In such installations, it is important that the individual battery groups do not influence each other and are constructed appropriately.
This of course means that the charging system also has to be separated. However, the charging process is more complicated because either the alternator, generator or charger must recharge the batteries individually again.
When selecting diodes/relays, the max. possible charge current must be considered - for example, if your alternator is rated at 50-70 A, the power of the battery isolator would be rated at 70 A.
Installing an isolation diode is the easiest thing to do. This robust solution provides the ability to charge up to three batteries simultaneously from an alternator and/or battery charger without connecting the batteries together. As a result, the charge current becomes isolated, meaning a mutual discharge of the starter batteries and the batteries that power the boat's lighting and bowthruster is prevented.
In "normal" isolators, this type of construction results in a voltage drop between 0.3 and 1.2 V. This sounds rather small - but the result is an incomplete charge, wherein the batteries are not charged 100%. The isolators that we offer are Schottky diodes, used with a voltage drop of 0.7 V.
Isolators with integrated compensatory diodes. They reduce the voltage drop to almost 0.005 V. For these diodes, a cable from D + alternator on the diode-splitter needs to be installed.
The use of electronic charging current distributors. The voltage drop in these distributors is negligible and additionally provides some of these devices with various settings for undervoltage and overvoltage protection, primary charge for the starter battery etc.

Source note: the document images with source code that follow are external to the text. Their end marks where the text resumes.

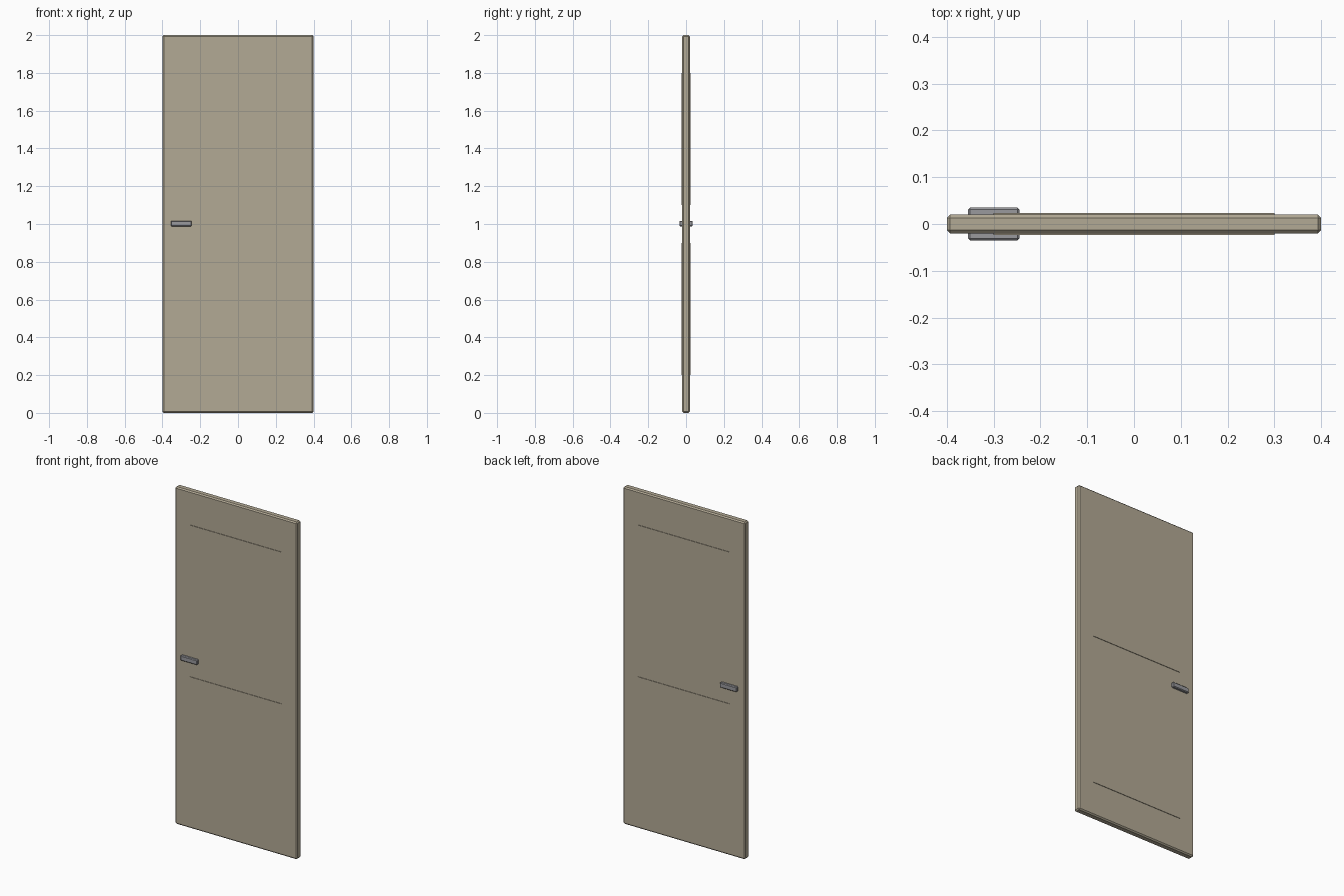
import bpy

# Remove the default cube
cube = bpy.data.objects.get("Cube")
if cube:
    bpy.data.objects.remove(cube, do_unlink=True)


def material(name, color):
    mat = bpy.data.materials.new(name)
    mat.use_nodes = True
    mat.diffuse_color = (*color, 1)
    mat.node_tree.nodes["Principled BSDF"].inputs["Base Color"].default_value = (*color, 1)
    return mat


def box(name, center, size, mat, bevel=0):
    bpy.ops.mesh.primitive_cube_add(size=1, location=center)
    obj = bpy.context.object
    obj.name = name
    obj.scale = size
    bpy.ops.object.transform_apply(location=False, rotation=False, scale=True)
    obj.data.materials.append(mat)
    if bevel:
        mod = obj.modifiers.new("chamfer", "BEVEL")
        mod.width = bevel
        mod.segments = 1
    return obj


wood = material("beige wood", (0.45, 0.40, 0.30))
metal = material("grey metal", (0.32, 0.32, 0.34))

# Door slab with chamfered edges
box("door_slab", (0, 0, 1), (0.8, 0.04, 2), wood, 0.007)

# Thin raised panels and a lever handle on each face
for side, y in (("front", -1), ("back", 1)):
    for level, z in (("lower", 0.55), ("upper", 1.45)):
        box(f"{side}_{level}_panel", (0, y * 0.0195, z), (0.6, 0.007, 0.7), wood)
    box(f"{side}_handle", (-0.3, y * 0.025, 1.002), (0.11, 0.02, 0.03), metal, 0.004)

The use of special relays, which are specially adapted for the use of a battery charge. These devices often offer additional features such as jump-start, undervoltage and overvoltage protection etc.